The Air Purity notice has caused some confusion around divers having scuba cylinders tested and failed, writes Dave Moran.

The Air Purity notice was the result of WorkSafe New Zealand issuing a Hazard Alert on the December 23, 2016.

WorkSafe were once again (first notice issued Dec 11, 2009) bringing to the attention of the dive industry the international concerns regarding cylinders manufactured from aluminium alloy 635, which is known to be used in cylinders manufactured between 1972 and 1988.

This notice was in response to an incident in August 2016, in Sydney, New South Wales, when a Luxfer cylinder ruptured during filling, causing serious injury including a partial amputation of a leg.

Year of manufacture and specification information is stamped in the neck area of a dive cylinder. Typically marked as: MM YY or the DOT special permit (SP), or exemption (E) markings.

WorkSafe have not banned the filling or testing of these cylinders. Note in their notice re: suspected cylinders, they add: “but not limited to” these types of cylinders.

WorkSafe has reinforced good practice procedures for preventing failures. Also noted is that a cylinder’s working life should not exceed 15 years, which is recommended by some cylinder manufacturers.

Dive stores audited by IANZ (International Accreditation New Zealand) have continued to test and fill cylinders that pass IANZ testing procedures. But as many divers have discovered, if they try and have their cylinder filled at a non-IANZ store, their cylinder will not be filled. There is a very strong rumour that WorkSafe will soon issue a Notice advising all auditing agencies to advise their customers (dive stores) not to test or fill certain cylinders.

The cause for these ruptures is mainly due to sustained load cracking – see: https://en.wikipedia.org/wiki/ Sustained_load_cracking

These cracks develop over time as a result of the cylinder being subjected to high pressures for prolonged periods of time. Many divers have cylinders filled to 3000psi/200bar stored for many months without giving them a second thought.

It is highly recommended, even if your cylinders are not currently identified in the list above, to only store your cylinders with pressure of around 500psi/35bar or less. Do not store your cylinder without any pressure (empty) as this can cause moisture to enter the cylinder.

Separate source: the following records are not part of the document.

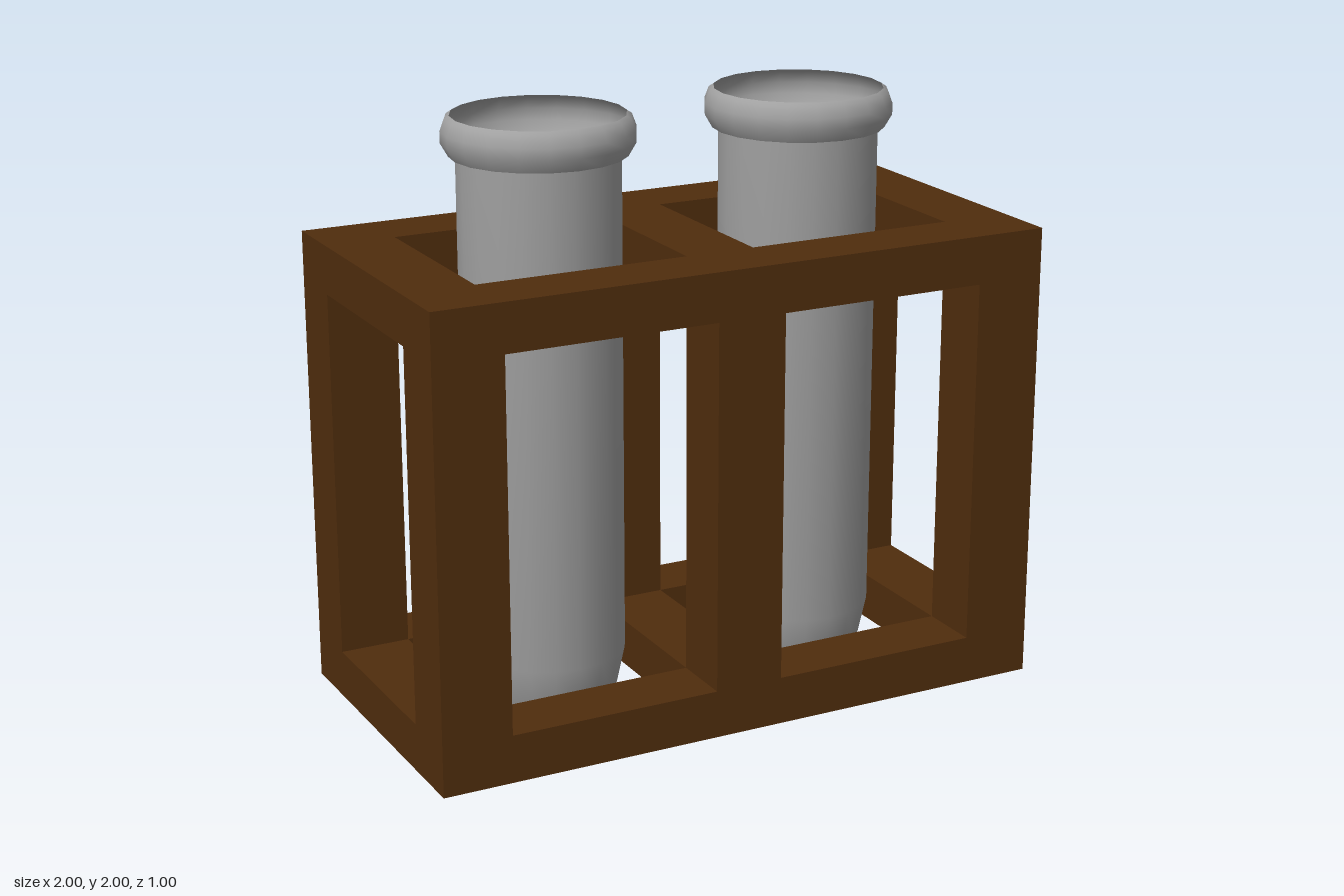
import * as THREE from 'three';
import { toCreasedNormals } from 'three/addons/utils/BufferGeometryUtils.js';

const BOTTOM = 0.15, TOP = 1.6;      // rack height range
const HOLE_BOTTOM = 0.3, HOLE_TOP = 1.45;
const POST = 0.22, DEPTH = 0.2;      // post width and panel depth

function rectangle(path, x0, y0, x1, y1) {
  path.moveTo(x0, y0);
  path.lineTo(x1, y0);
  path.lineTo(x1, y1);
  path.lineTo(x0, y1);
  path.closePath();
  return path;
}

export function createModel() {
  const wood = new THREE.MeshStandardMaterial({ color: 0x502d0d });
  wood.name = 'brown wood';
  const glass = new THREE.MeshStandardMaterial({ color: 0xa0a0a0, side: THREE.DoubleSide });
  glass.name = 'grey glass';

  const model = new THREE.Group();
  model.name = 'testTubeRack';
  const add = (name, geometry, material, x, y, z) => {
    const mesh = new THREE.Mesh(geometry, material);
    mesh.name = name;
    mesh.position.set(x, y, z);
    model.add(mesh);
  };

  // Front and back panels, each with two windows
  const outline = rectangle(new THREE.Shape(), -1, BOTTOM, 1, TOP);
  outline.holes.push(
    rectangle(new THREE.Path(), -1 + POST, HOLE_BOTTOM, -POST / 2, HOLE_TOP),
    rectangle(new THREE.Path(), POST / 2, HOLE_BOTTOM, 1 - POST, HOLE_TOP)
  );
  const panel = new THREE.ExtrudeGeometry(outline, { depth: DEPTH, bevelEnabled: false });
  add('frontPanel', panel, wood, 0, 0, 0.3);
  add('backPanel', panel, wood, 0, 0, -0.5);

  // Cross rails joining the panels at the ends and the middle
  const rail = new THREE.BoxGeometry(POST, 0.15, 0.6);
  for (const x of [-1 + POST / 2, 0, 1 - POST / 2]) {
    add('lowerCrossRail', rail, wood, x, (BOTTOM + HOLE_BOTTOM) / 2, 0);
    add('upperCrossRail', rail, wood, x, (HOLE_TOP + TOP) / 2, 0);
  }

  // Thin-walled tubes with a rounded bottom and a flared, hollow lip
  const profile = [
    [0, 0], [0.1, 0.035], [0.17, 0.11], [0.22, 0.22], [0.245, 0.34], [0.245, 1.88],
    [0.265, 1.88], [0.288, 1.92], [0.288, 1.955], [0.275, 1.99], [0.26, 2]
  ].map(([r, y]) => new THREE.Vector2(r, y));
  const tube = toCreasedNormals(new THREE.LatheGeometry(profile, 20), 0.75);
  add('rightTestTube', tube, glass, -0.44, 0, 0);
  add('leftTestTube', tube, glass, 0.43, 0, 0);

  return model;
}
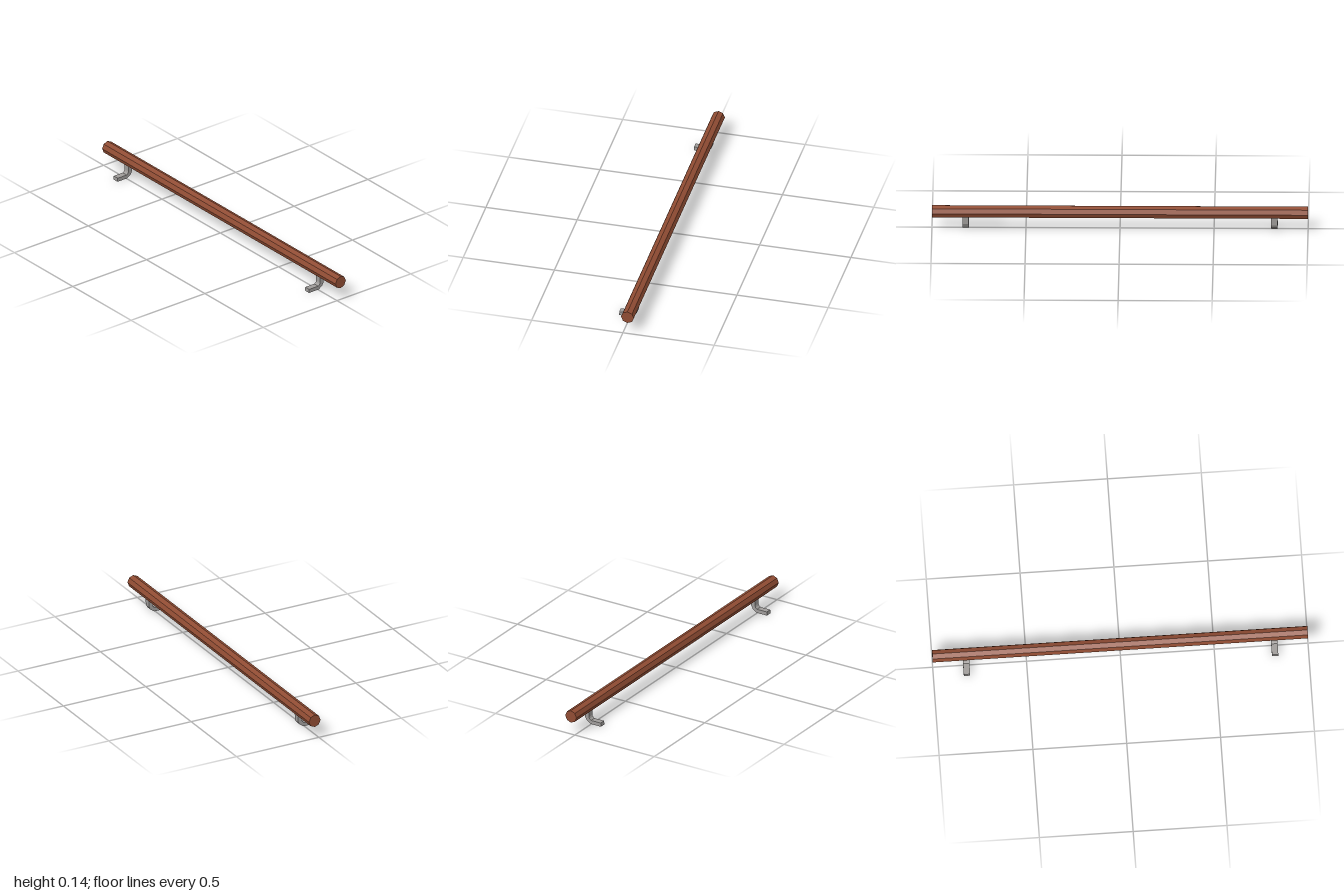
import * as THREE from 'three';

export function createModel() {
  const model = new THREE.Group();
  model.name = 'handrail';

  const wood = new THREE.MeshStandardMaterial({ color: 0x904c33 });
  wood.name = 'reddish wood';
  wood.flatShading = true;
  const metal = new THREE.MeshStandardMaterial({ color: 0x9f9c9a });
  metal.name = 'grey metal';
  metal.flatShading = true;

  // Octagonal rail running front to back, with corners at top, bottom and sides
  const railGeometry = new THREE.CylinderGeometry(0.035, 0.035, 2, 8);
  railGeometry.rotateX(Math.PI / 2);
  const rail = new THREE.Mesh(railGeometry, wood);
  rail.name = 'rail';
  rail.position.set(0.025, 0.102, 0);
  model.add(rail);

  // Bent wall bracket: horizontal arm, curved elbow, upright reaching into the rail
  const profile = new THREE.Shape([
    [-0.061, 0], [0.004, 0], [0.028, 0.016], [0.038, 0.034], [0.039, 0.085],
    [0.014, 0.085], [0.014, 0.038], [0.011, 0.029], [0.001, 0.021], [-0.06, 0.021],
  ].map(([x, y]) => new THREE.Vector2(x, y)));
  const width = 0.034;
  const bracketGeometry = new THREE.ExtrudeGeometry(profile, { depth: width, bevelEnabled: false });
  bracketGeometry.translate(0, 0, -width / 2);

  for (const [name, z] of [['frontBracket', 0.821], ['backBracket', -0.821]]) {
    const bracket = new THREE.Mesh(bracketGeometry, metal);
    bracket.name = name;
    bracket.position.z = z;
    model.add(bracket);
  }

  return model;
}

The oxygen content in your cylinder can also drop below 21% over time due to internal cylinder corrosion. Check your cylinders NOW!

CHECK YOUR CYLINDERS FOR FOLLOWING NUMBERS: DOT: SP6498; E6498; E7042; E8107; E8364; E8422.